Similarly, HDFC Flexi Cap and HDFC Top 100 sport an overlap of 72%. Add HDFC Tax Saver or HDFC Capital Builder Value and you will see that between the three funds, there is a good amount of overlap.
Other examples include at least 50% overlap between Kotak Flexicap, Kotak India EQ Contra, and Kotak Equity Opportunities. Similarly, the popular Quant Active and Quant Flexicap have about 60% of their portfolios in common.
What to do if fund overlap is high
If you find two funds with high overlap, your immediate reaction would be to keep one and exit the other. But how do you do this? As with every other metric, mutual fund overlap should never be seen in isolation. You can observe whether there is overlap over a 3-4 month period and if it continues, you need to look at other performance metrics to decide which one to keep.
So here’s what you should do if you find a high overlap:

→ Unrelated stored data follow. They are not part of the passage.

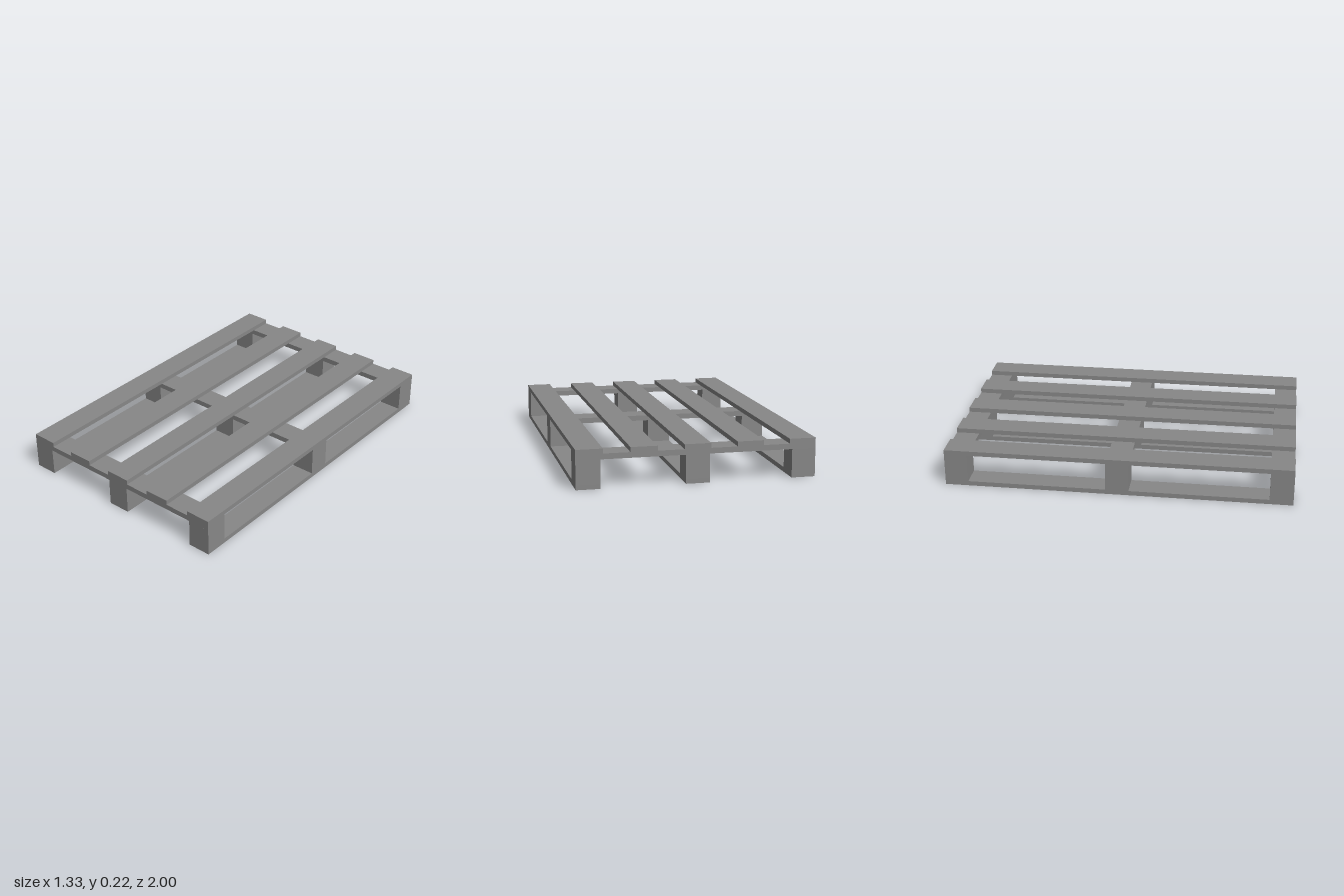
import * as THREE from 'three';

export function createModel() {
  const group = new THREE.Group();
  group.name = 'pallet';
  const material = new THREE.MeshStandardMaterial({ color: 0x888888, flatShading: true });

  // Box spanning heights y0 to y1, centred on x and z
  function board(name, width, depth, y0, y1, x, z) {
    const mesh = new THREE.Mesh(new THREE.BoxGeometry(width, y1 - y0, depth), material);
    mesh.name = name;
    mesh.position.set(x, (y0 + y1) / 2, z);
    group.add(mesh);
  }

  const halfWidth = 0.665;
  const beam = 0.134; // width of runners, blocks and cross boards
  const slat = 0.148;
  const runnerTop = 0.027, blockTop = 0.16, crossTop = 0.191, slatTop = 0.218;

  for (const i of [-1, 0, 1]) {
    const x = i * (halfWidth - beam / 2);
    const z = i * (1 - beam / 2);

    // Bottom runner along the length, cross board across the width
    board('bottomRunner', beam, 2, 0, runnerTop, x, 0);
    board('crossBoard', halfWidth * 2, beam, blockTop, crossTop, 0, z);

    // Spacer blocks between them
    for (const j of [-1, 0, 1]) {
      board('spacerBlock', beam, beam, runnerTop, blockTop, x, j * (1 - beam / 2));
    }
  }

  // Five top slats
  for (let i = -2; i <= 2; i++) {
    board('topSlat', slat, 2, crossTop, slatTop, (i / 2) * (halfWidth - slat / 2), 0);
  }

  return group;
}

If the overlap is borderline high – say 55% or 65%, for example – remember that the rest of the portfolio is different and influences fund returns. That means, their performance can be quite different, the similarities notwithstanding. Thus, look at the performance metrics to understand whether the two funds have done similarly on aspects such as volatility, consistency in beating peers or benchmark, downsides, risk-adjusted return and so on. This will give you an understanding of whether the funds are likely to deliver in the same manner for you. These key performance metrics are provided in the table below the MF overlap in our tool.
Consider Canara Robeco Bluechip and HDFC Top 100. These two funds have a 62% overlap.
But as you can see, Canara Robeco Bluechip has a far superior performance record. It is less volatile and more consistent a performer. Therefore, between the two, the Canara Robeco fund would be the better option to go with.
Another factor to consider when deciding between two funds is to look at the fund strategy. In our first example, Canara Robeco Bluechip is a more growth-oriented fund while ICICI Pru Bluechip is a more value-driven fund. If your portfolio has more value-based funds, you could go with the Canara fund.
You may also see two funds with high overlap performing equally well – such as Mirae Asset Large Cap and Mirae Asset Emerging Bluechip. In such a case, you could still hold both funds if they belong to different categories.
If the overlap is very high at 70-75% or above, it’s best to go with only one of the funds and avoid holding both the funds in your portfolio. The small part of the portfolio that is unique to each fund is unlikely to influence returns by much. You can use the performance metrics to pick the better one. If these metrics are very close to each other, you can also choose to decide based on the proportion each fund accounts for in your portfolio.
- If the overlap is not too high, you can assess whether the funds have different performance metrics and decide to keep both if one performs well on the upside and the other on the downside.
- If the overlap is very high, then use the performance metrics to eliminate the one with less favourable metrics.
- If the overlap and performance are close to each other, decide based on what proportion these funds account for in your portfolio. You can remove the one with insignificant holding.
Of course, as a PrimeInvestor subscriber, you can also go by the Prime Call (also provided in the table below the overlap data) to know if the fund is a buy, hold or sell.
So go ahead and try the MF Portfolio Overlap tool out to know if your portfolio needs any change in terms of duplication!